Marc Broussard: Patchogue, NY, July 17, 2011
Great South Bay Music Festival, Shorefront Park
July 17, 2011
On a very warm but pleasantly windy Sunday evening by the bay, Carencro, LA native Marc Broussard was the penultimate performer at the 2011 Great South Bay Music Festival, bringing his patented brand of Bayou soul to Long Island, NY. While much of Broussard's audience was there to see him, others had come early to the Blue Point Brews Stage in the hopes of getting a good vantage point for the festival's closing act, 38 Special.
Once Broussard and his band hit the stage and kicked into their eclectic set, with Broussard's larger-than-life, soulful and bluesy voice filling the air, the attitude and composition of the audience began to change. Drawn to the stage by the gumbo of Broussard's musica touch of blues, a dash of Cajun-influenced funk, a sprinkle of jazz, pop, some good old fashioned rock 'n' roll, and a large helping of Americanathe crowd was quickly transformed from a small number of faithful fans and a large number passing time, to an audience of devotees to his classic R&B, rock and soul grooves.
Though his newfound fans could not necessarily categorize his unique sound, it was quite the scene, as they flocked from all over the festival grounds to see and answer the question that was on their tongues and lips: "Who is that?" As his smooth yet husky vocals filled the park, the band's syncopated rhythms mesmerized the crowd.
Broussard seems to cosmically and intuitively know that his fan base is drawn to his back-country bayou, blue-eyed soul and melodies, from all walks of life.
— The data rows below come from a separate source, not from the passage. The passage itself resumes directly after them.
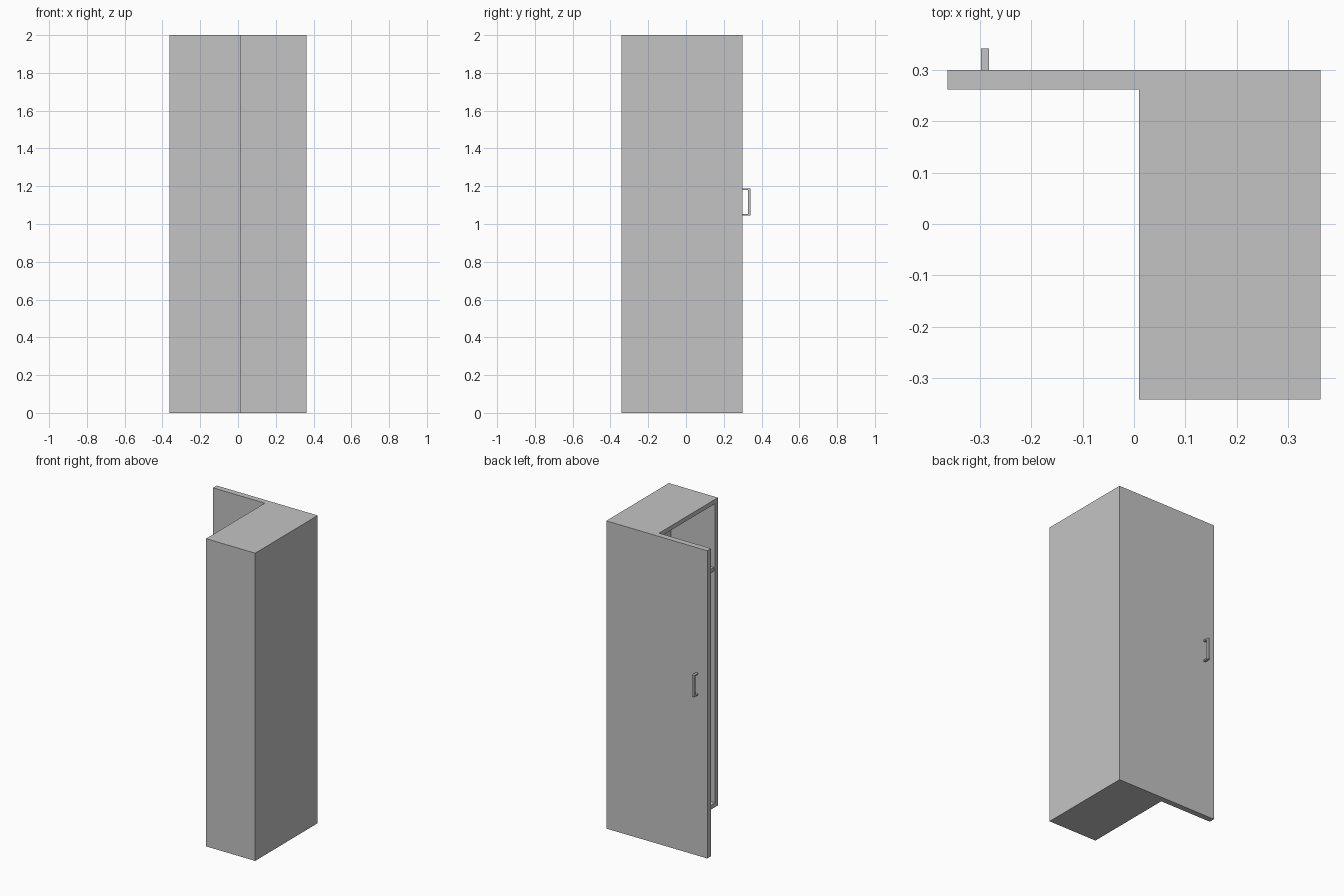
import bpy
import bmesh
from mathutils import Vector

cube = bpy.data.objects.get("Cube")
if cube:
    bpy.data.objects.remove(cube, do_unlink=True)

# Single painted grey
grey = bpy.data.materials.new("light grey")
grey.use_nodes = True
colour = (0.55, 0.55, 0.55, 1.0)
grey.diffuse_color = colour
grey.node_tree.nodes["Principled BSDF"].inputs["Base Color"].default_value = colour


def box(name, low, high):
    """Axis-aligned panel between two corners."""
    low, high = Vector(low), Vector(high)
    bm = bmesh.new()
    bmesh.ops.create_cube(bm, size=1)
    for v in bm.verts:
        v.co = Vector((v.co[i] + 0.5) * (high[i] - low[i]) + low[i] for i in range(3))
    mesh = bpy.data.meshes.new(name)
    bm.to_mesh(mesh)
    bm.free()
    mesh.materials.append(grey)
    obj = bpy.data.objects.new(name, mesh)
    bpy.context.collection.objects.link(obj)
    return obj


# Cabinet limits
X0, X1 = 0.01, 0.363
Y0, Y1 = -0.342, 0.30
H = 2.0
WALL, REAR, DOOR = 0.028, 0.036, 0.038
inner_y0, inner_y1 = Y0 + WALL, Y1 - DOOR
inner_x1 = X1 - REAR

# Cabinet, open towards -x
box("front_wall", (X0, Y0, 0), (X1, inner_y0, H))
box("rear_panel", (inner_x1, inner_y0, 0), (X1, inner_y1, H))
box("floor_panel", (X0, inner_y0, 0), (inner_x1, inner_y1, WALL))
box("top_panel", (X0, inner_y0, H - WALL), (inner_x1, inner_y1, H))
box("shelf", (X0 + 0.01, inner_y0, 1.53), (inner_x1, inner_y1, 1.555))

# Side wall and opened door in one flush plane
box("open_door", (-X1, inner_y1, 0), (X1, Y1, H))

# Pull handle: upright grip on two short posts
HX0, HX1, HY = -0.298, -0.282, 0.342
Z0, Z1, POST = 1.045, 1.188, 0.008
box("handle_grip", (HX0, HY - 0.014, Z0), (HX1, HY, Z1))
for name, z in (("handle_lower_post", Z0), ("handle_upper_post", Z1 - POST)):
    box(name, (HX0, Y1, z), (HX1, HY - 0.014, z + POST))
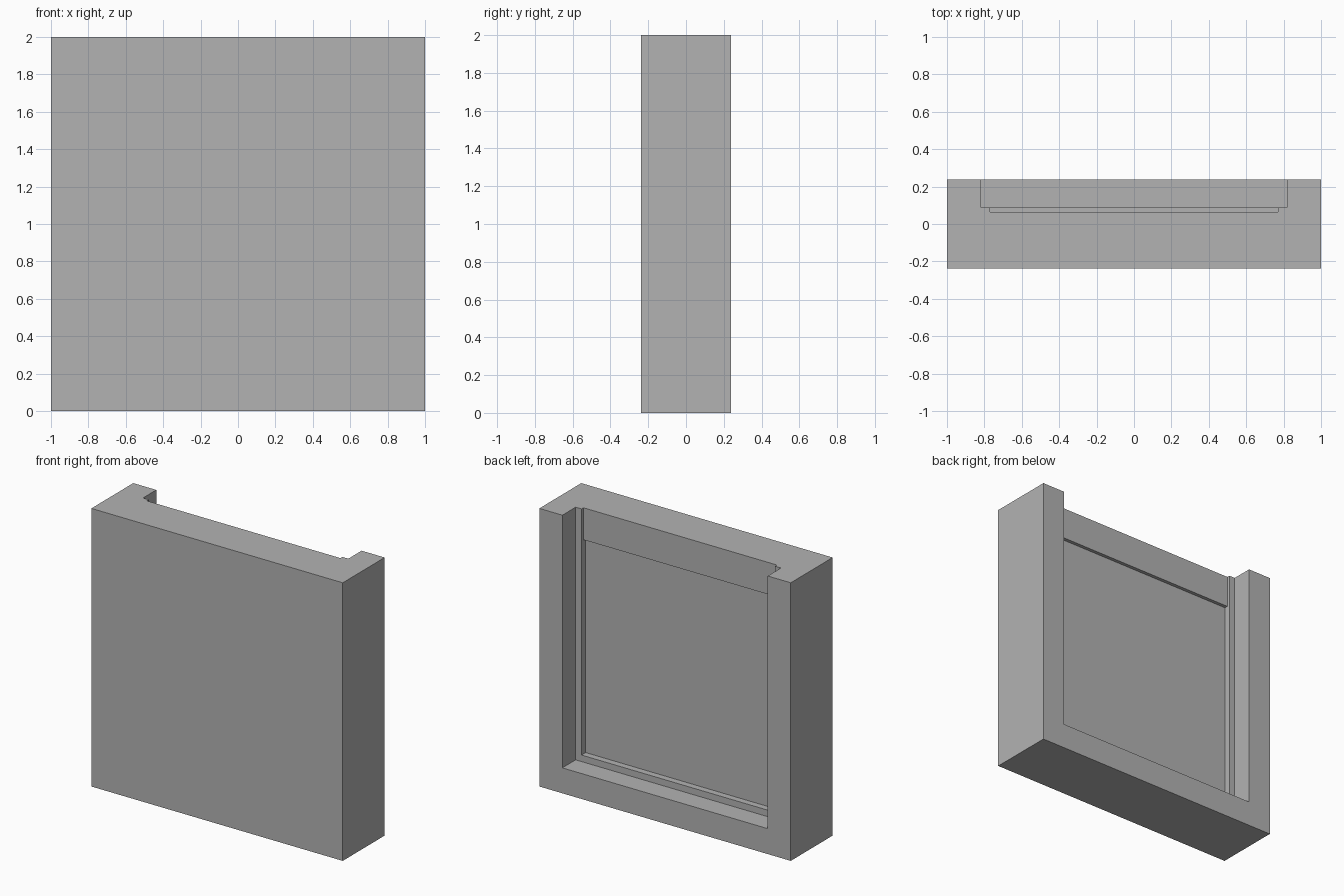
import bpy
import bmesh
import math

cube = bpy.data.objects.get("Cube")
if cube:
    bpy.data.objects.remove(cube, do_unlink=True)

HALF_DEPTH = 0.238
OVER = 0.1  # how far cutters reach past the open sides

grey = bpy.data.materials.new("plain_grey")
grey.use_nodes = True
colour = (0.45, 0.45, 0.45, 1)
grey.diffuse_color = colour
grey.node_tree.nodes["Principled BSDF"].inputs["Base Color"].default_value = colour


def box(name, half_width, y0, y1, z0, z1):
    """Box centred on x = 0, spanning the given y and z ranges."""
    bm = bmesh.new()
    bmesh.ops.create_cube(bm, size=1)
    for v in bm.verts:
        v.co.x *= 2 * half_width
        v.co.y = y1 if v.co.y > 0 else y0
        v.co.z = z1 if v.co.z > 0 else z0
    mesh = bpy.data.meshes.new(name)
    bm.to_mesh(mesh)
    bm.free()
    obj = bpy.data.objects.new(name, mesh)
    bpy.context.collection.objects.link(obj)
    mesh.materials.append(grey)
    return obj


def carve(target, name, half_width, depth_y, z0, z1):
    """Cut a pocket into the back of the target."""
    cutter = box(name, half_width, depth_y, HALF_DEPTH + OVER, z0, z1)
    cutter.hide_render = True
    mod = target.modifiers.new(name, "BOOLEAN")
    mod.operation = "DIFFERENCE"
    mod.solver = "EXACT"
    mod.object = cutter
    bpy.context.view_layer.objects.active = target
    bpy.ops.object.modifier_apply(modifier=name)
    bpy.data.objects.remove(cutter, do_unlink=True)


# Solid slab with a plain front
slab = box("frame_slab", 1, -HALF_DEPTH, HALF_DEPTH, 0, 2)

# Wide channel, open at the top
carve(slab, "outer_channel", 0.817, 0.087, 0.183, 2 + OVER)
# Slightly narrower slot behind it, open at the top
carve(slab, "inner_slot", 0.77, 0.065, 0.23, 2 + OVER)
# Sunken square panel, closed off by a band along the top
carve(slab, "sunken_panel", 0.77, 0.04, 0.23, 1.77)

# Merge flat regions left by the cuts
bm = bmesh.new()
bm.from_mesh(slab.data)
bmesh.ops.remove_doubles(bm, verts=bm.verts, dist=0.0005)
bmesh.ops.dissolve_limit(bm, angle_limit=math.radians(1), verts=bm.verts, edges=bm.edges)
bm.to_mesh(slab.data)
bm.free()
On this night, his newfound fanswho, at first glance, didn't necessarily fit the expected demographic (most appeared to be older southern rock fans, with Broussard sandwiched between Street Survivors with Artimus Pyle, and 38 Special)thoroughly enjoyed his hour-long set. By the end it was apparent that his crowdwhich danced, boogied, sang along with and swayed to a set that included "Lucky," "Love and Happiness," "Hard Knocks," "Come In From the Cold," "Home" and "Only Everything"wanted more; it was also immediately apparent, by the smiles on their faces, that no-one was unsatisfied by this stellar performance.